PHOENIX -- Imagine you’re an opposing pitcher facing the new, fully loaded Padres starting lineup. The first five hitters are a certifiable gauntlet.
All five were All-Stars in each of the past two seasons – except, of course, Fernando Tatis Jr., who didn’t play in 2022 but was an All-Star in ‘21 and undeniably one of the most feared hitters in the sport. They all do different things, too: the overwhelming force of Tatis, the patient power from Juan Soto, Manny Machado’s ability to do damage against any pitch type, Xander Bogaerts’ relentlessness, Jake Cronenworth’s tenacity.
Now imagine you’ve somehow managed to navigate that quintet. Time to exhale. Your reward? Matt Carpenter.
Nope. That can’t be any fun at all.
Carpenter, of course, is one of the peskiest hitters of the past decade. Throw a pitch out of the zone, he’ll lay off. Execute your pitch to a corner, he’ll foul it off. Make a mistake? He’ll put it in the seats.
And that’s exactly what Carpenter did on Sunday afternoon in the Padres’ 7-5 victory over the D-backs at Chase Field. Those five perennial All-Stars set the table. Carpenter wasted no time cashing in the opportunities.
Carpenter finished 3-for-3 with two doubles, a home run and a sacrifice fly – good for five RBIs in his finest performance as a Padre. In truth, he has been taking excellent at-bats all year. But it wasn’t until this weekend that the results followed.
“I’ve felt like I was trending in the right direction,” Carpenter said. “Today, this series, I was able to see some of it pay off.”

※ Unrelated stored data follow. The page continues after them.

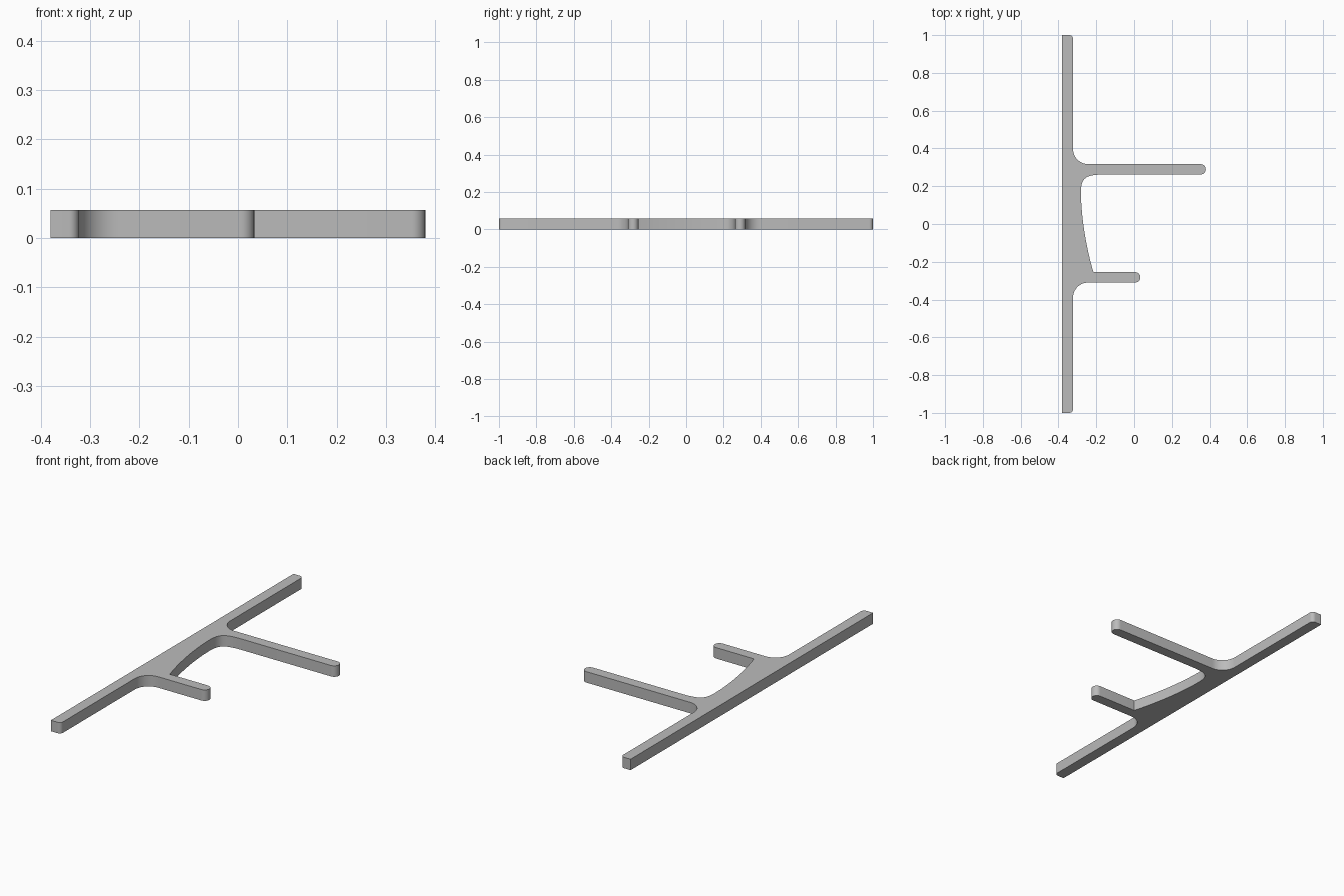
import bpy, bmesh
from math import radians, cos, sin
from mathutils import Vector
from mathutils.geometry import interpolate_bezier

cube = bpy.data.objects.get("Cube")
if cube:
    bpy.data.objects.remove(cube)

HEIGHT = 0.057
BACK, INNER = -0.38, -0.323      # faces of the long rail
CORNER, FILLET, TIP = 0.02, 0.08, 0.0275


def arc(cx, cy, r, start, end, steps=12):
    angles = [radians(start + (end - start) * i / steps) for i in range(steps + 1)]
    return [(cx + r * cos(a), cy + r * sin(a)) for a in angles]


def bezier(a, b, c, d, steps=16):
    pts = interpolate_bezier(*[Vector((*p, 0)) for p in (a, b, c, d)], steps)
    return [(p.x, p.y) for p in pts]


def arm_tip(x_end, y_mid):
    return arc(x_end - TIP, y_mid, TIP, -90, 90, 16)


# Outline, counter-clockwise from the front end of the rail
outline = [(BACK, -1)]
outline += arc(INNER - CORNER, -1 + CORNER, CORNER, -90, 0, 6)
outline += arc(INNER + FILLET, -0.31 - FILLET, FILLET, 180, 90)
outline += arm_tip(0.033, -0.2825)                       # short arm
# Curved web between the arms
outline += bezier((-0.215, -0.255), (-0.25, -0.14), (-0.281, 0.03), (-0.281, 0.17))
outline += bezier((-0.281, 0.17), (-0.281, 0.25), (-0.25, 0.262), (-0.15, 0.262))[1:]
outline += arm_tip(0.38, 0.2895)                         # long arm
outline += arc(INNER + FILLET, 0.317 + FILLET, FILLET, 270, 180)
outline += arc(INNER - CORNER, 1 - CORNER, CORNER, 0, 90, 6)
outline += [(BACK, 1)]

# Extrude the outline into a flat bracket
bm = bmesh.new()
base = bm.faces.new([bm.verts.new((x, y, 0)) for x, y in outline])
top = bmesh.ops.extrude_face_region(bm, geom=[base], use_keep_orig=True)["geom"]
bmesh.ops.translate(bm, vec=(0, 0, HEIGHT),
                    verts=[g for g in top if isinstance(g, bmesh.types.BMVert)])
bmesh.ops.recalc_face_normals(bm, faces=bm.faces)
bmesh.ops.triangulate(bm, faces=[f for f in bm.faces if len(f.verts) > 4])
mesh = bpy.data.meshes.new("bracket")
bm.to_mesh(mesh)
bm.free()
bracket = bpy.data.objects.new("bracket", mesh)
bpy.context.collection.objects.link(bracket)

# Plain grey material
grey = bpy.data.materials.new("plain grey")
grey.use_nodes = True
colour = (0.5, 0.5, 0.5, 1)
grey.diffuse_color = colour
grey.node_tree.nodes["Principled BSDF"].inputs["Base Color"].default_value = colour
mesh.materials.append(grey)

# Smooth the rounded sides, keep the rims sharp
bpy.context.view_layer.objects.active = bracket
bracket.select_set(True)
bpy.ops.object.shade_smooth_by_angle(angle=radians(30))
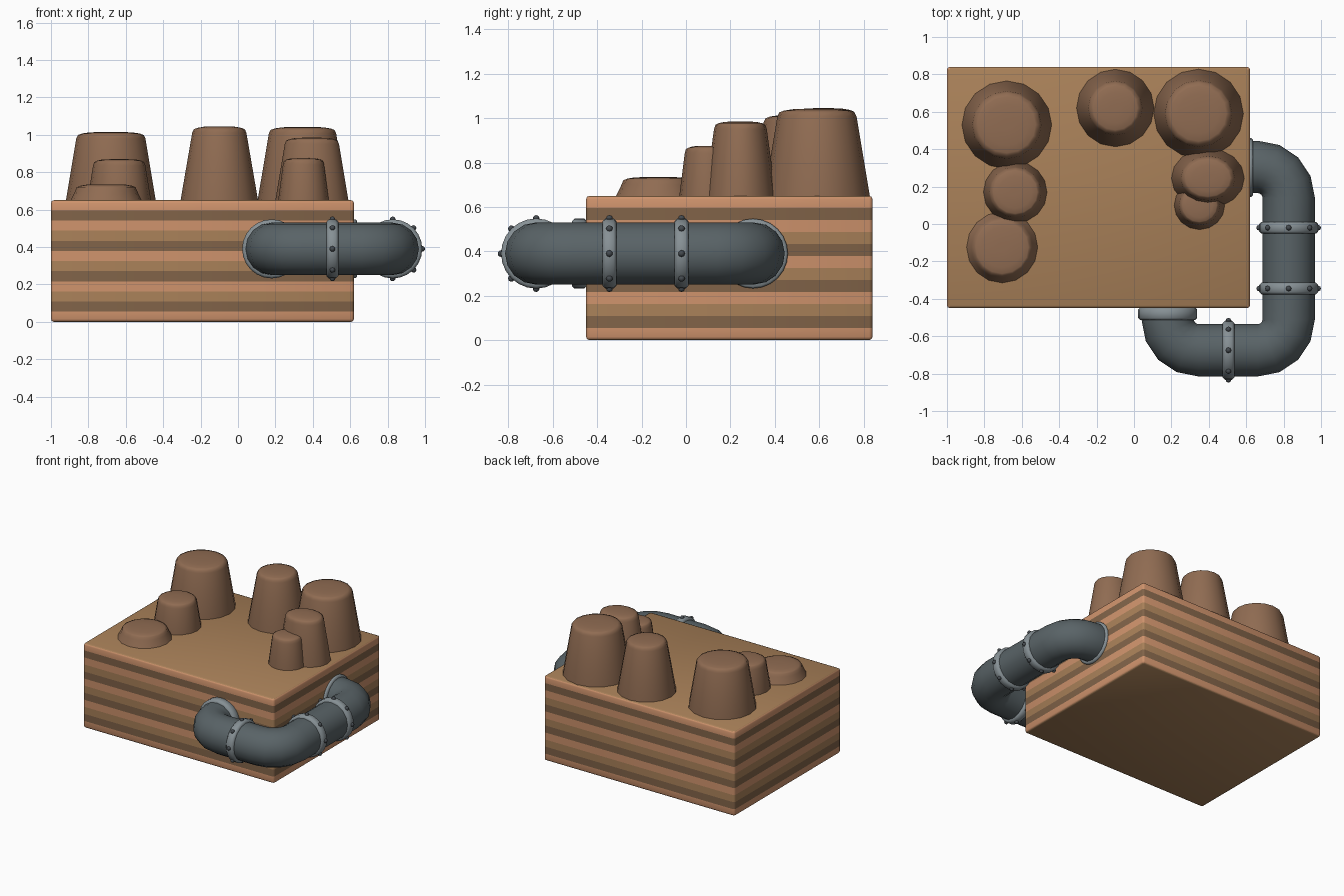
import bpy, bmesh, math
from mathutils import Vector, Matrix

if "Cube" in bpy.data.objects:
    bpy.data.objects.remove(bpy.data.objects["Cube"])


def material(name, rgb):
    m = bpy.data.materials.new(name)
    m.diffuse_color = (*rgb, 1)
    m.use_nodes = True
    m.node_tree.nodes["Principled BSDF"].inputs["Base Color"].default_value = m.diffuse_color
    return m


TAN = material("tan", (0.40, 0.22, 0.10))
SALMON = material("salmon", (0.62, 0.29, 0.15))
DARK = material("dark_brown", (0.22, 0.125, 0.065))
MOUND = material("mound_brown", (0.28, 0.15, 0.085))
PIPE = material("pipe_grey", (0.10, 0.125, 0.135))
METAL = material("clamp_grey", (0.24, 0.28, 0.30))
RIVET = material("rivet_grey", (0.06, 0.07, 0.08))


def finish(name, bm, mats, angle=40):
    bmesh.ops.recalc_face_normals(bm, faces=bm.faces)
    me = bpy.data.meshes.new(name)
    bm.to_mesh(me)
    bm.free()
    for m in mats:
        me.materials.append(m)
    ob = bpy.data.objects.new(name, me)
    bpy.context.collection.objects.link(ob)
    bpy.ops.object.select_all(action='DESELECT')
    ob.select_set(True)
    bpy.context.view_layer.objects.active = ob
    bpy.ops.object.shade_smooth_by_angle(angle=math.radians(angle))
    return ob


def skin(bm, rings, caps=True, closed=False):
    """Bridge equal-sized rings of points with quads."""
    vs = [[bm.verts.new(p) for p in r] for r in rings]
    n = len(vs[0])
    pairs = list(zip(vs, vs[1:])) + ([(vs[-1], vs[0])] if closed else [])
    for a, b in pairs:
        for i in range(n):
            bm.faces.new((a[i], a[(i + 1) % n], b[(i + 1) % n], b[i]))
    if caps and not closed:
        bm.faces.new(vs[0])
        bm.faces.new(vs[-1])


def lathe(name, profile, mat, sides, matrix, closed=False, angle=40):
    """Revolve (radius, height) pairs about local z."""
    bm = bmesh.new()
    skin(bm, [[(r * math.cos(2 * math.pi * i / sides), r * math.sin(2 * math.pi * i / sides), z)
               for i in range(sides)] for r, z in profile], closed=closed)
    ob = finish(name, bm, [mat], angle)
    ob.matrix_world = matrix
    return ob


# Striped soil block
H = 0.65
bm = bmesh.new()
bmesh.ops.create_cube(bm, size=1, matrix=Matrix.Translation((-0.19, 0.195, H / 2))
                      @ Matrix.Diagonal((1.62, 1.29, H, 1)))
bmesh.ops.bevel(bm, geom=bm.edges[:], offset=0.015, segments=2, profile=0.5, affect='EDGES')
bands = [1, 2, 0, 1, 2, 0, 1, 2, 0, 1, 2, 1]        # bottom to top
bands = [1, 2, 0, 1, 2, 0, 1, 2, 0, 1, 2, 1]
for k in range(1, 12):
    bmesh.ops.bisect_plane(bm, geom=bm.verts[:] + bm.edges[:] + bm.faces[:],
                           plane_co=(0, 0, H * k / 12), plane_no=(0, 0, 1))
bm.normal_update()
for f in bm.faces:
    z = f.calc_center_median().z
    f.material_index = 0 if abs(f.normal.z) > 0.9 else bands[min(11, int(z / H * 12))]
finish("striped_block", bm, [TAN, SALMON, DARK], 50)

# Mounds on top: x, y, base radius x, base radius y, top radius, top height
mounds = [
    (-0.68, 0.53, 0.24, 0.235, 0.185, 1.015),
    (-0.635, 0.17, 0.17, 0.165, 0.14, 0.87),
    (-0.705, -0.125, 0.19, 0.19, 0.165, 0.735),
    (-0.10, 0.62, 0.207, 0.207, 0.145, 1.045),
    (0.345, 0.59, 0.24, 0.238, 0.18, 1.042),
    (0.395, 0.245, 0.195, 0.16, 0.145, 0.985),
    (0.35, 0.10, 0.135, 0.13, 0.11, 0.875),
]
for i, (x, y, rx, ry, rt, top) in enumerate(mounds):
    h = top - H
    e = min(0.035, h * 0.4)
    prof = [(1, -0.01), (1, 0)]
    t = rt / rx
    prof += [(t, h - e), (t - 0.04, h - e * 0.45), (t - 0.13, h - 0.008), (t - 0.3, h - 0.002), (0.15, h)]
    lathe(f"mound_{i + 1}", prof, MOUND, 16,
          Matrix.Translation((x, y, H)) @ Matrix.Diagonal((rx, ry, 1, 1)), angle=55)

# Pipe path wrapping the front right corner
Z, R, B = 0.39, 0.14, 0.165


def bend(cx, cy, a0, a1, n=4):
    return [(cx + B * math.cos(math.radians(a0 + (a1 - a0) * k / n)),
             cy + B * math.sin(math.radians(a0 + (a1 - a0) * k / n)),
             a0 + (a1 - a0) * k / n) for k in range(n + 1)]


path = [(0.18, -0.43, 180)] + bend(0.345, -0.51, 180, 270) + bend(0.662, -0.51, 270, 360)
path += [(0.827, y, 360) for y in (-0.345, -0.19, -0.02)]
path += bend(0.662, 0.14, 360, 450) + [(0.60, 0.305, 450)]
rings = []
for x, y, a in path:
    out = Vector((math.cos(math.radians(a)), math.sin(math.radians(a)), 0))
    rings.append([Vector((x, y, Z)) + out * R * math.cos(t) + Vector((0, 0, R * math.sin(t)))
                  for t in (2 * math.pi * i / 16 for i in range(16))])
bm = bmesh.new()
skin(bm, rings)
finish("pipe", bm, [PIPE])


def collar(name, pos, axis, r, half):
    """Rounded metal ring around the pipe."""
    c = min(0.012, half * 0.5)
    prof = [(R - 0.02, -half), (r - c, -half), (r, -half + c),
            (r, half - c), (r - c, half), (R - 0.02, half)]
    q = Vector(axis).to_track_quat('Z', 'Y').to_matrix().to_4x4()
    lathe(name, prof, METAL, 24, Matrix.Translation(pos) @ q, closed=True, angle=50)


# Wall flanges
collar("front_flange", (0.18, -0.48, Z), (0, 1, 0), 0.158, 0.034)
collar("side_flange", (0.62, 0.302, Z), (1, 0, 0), 0.157, 0.017)

# Clamps, each with eight rivets
clamps = [((0.505, -0.675, Z), (1, 0, 0)),
          ((0.827, -0.345, Z), (0, 1, 0)),
          ((0.827, -0.02, Z), (0, 1, 0))]
for i, (pos, axis) in enumerate(clamps):
    collar(f"clamp_{i + 1}", pos, axis, 0.158, 0.031)
    side = Vector(axis).cross(Vector((0, 0, 1)))
    bm = bmesh.new()
    for k in range(8):
        a = math.pi * k / 4
        d = side * math.cos(a) + Vector((0, 0, math.sin(a)))
        bmesh.ops.create_uvsphere(bm, u_segments=8, v_segments=6, radius=0.015,
                                  matrix=Matrix.Translation(Vector(pos) + d * 0.158))
    finish(f"clamp_rivets_{i + 1}", bm, [RIVET], 60)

The Padres took three of four games from the upstart D-backs at Chase Field, as they welcomed back Tatis and starting pitcher Joe Musgrove this weekend. At the tail end of a stretch with games on 18 consecutive days, it was an impressive early season statement.
In those four games, Carpenter finished 5-for-7 with seven RBIs. He was also pinch-hit for twice against tough left-handers and once entered as a pinch-hitter against a righty.
“It’s really similar to what I was thrown into last year with the Yankees,” Carpenter said. “You’ve got to be ready for whatever role, whatever situation. I’ve adopted that mindset: Just try to be the best version of myself to help our club that day. Whether that’s pinch-hitting or coming off the bench or playing for a righty or staying in there for a lefty -- just being ready.”
A decade ago, Carpenter was racking up 700-plus plate appearances in St. Louis. At 37, he is no longer that player. But if Carpenter gets, say, half of that workload -- and if those plate appearances are quality -- he will have been a hugely worthwhile investment.
In short: Carpenter needed to find a team like the Padres. The Padres needed to find a player like Carpenter.
“Listen, I just wanted to be part of a good team that had a legitimate chance to win a World Series -- and to have a role on it,” Carpenter said. “I felt like this was a great fit. We’ve got a really good chance to have that goal come to fruition. I’m just trying to put my piece in, however that looks.”
The Padres inked Carpenter to a two-year, $12 million contract during the winter. He was coming off a renaissance season in New York. Limited to 47 games due to injury, Carpenter posted numbers that, extrapolated over a full season, looked like peak Babe Ruth. He overhauled his swing the offseason prior, and it paid major dividends.
Now the lefty-hitting Carpenter has carved himself an impactful role on the Padres. He put together two excellent plate appearances against lefties on Sunday – a sac fly and a double. Manager Bob Melvin noted that he might not be so willing to pinch-hit for Carpenter against lefties moving forward. But with Nelson Cruz as the other half of the DH platoon, Carpenter will almost certainly continue to sit against left-handed pitching.
And in that case? What a weapon to bring off the bench.
“He’s a great hitter,” said Machado, who returned to action Sunday after resting Saturday with a sore back. “He knows what the plate is. He knows how to carry a team. And the most important part: He knows how to win. He’s a baller. He’s a gamer. He’s a guy that’s a big influence on this ballclub.”
Sweet mustache, too.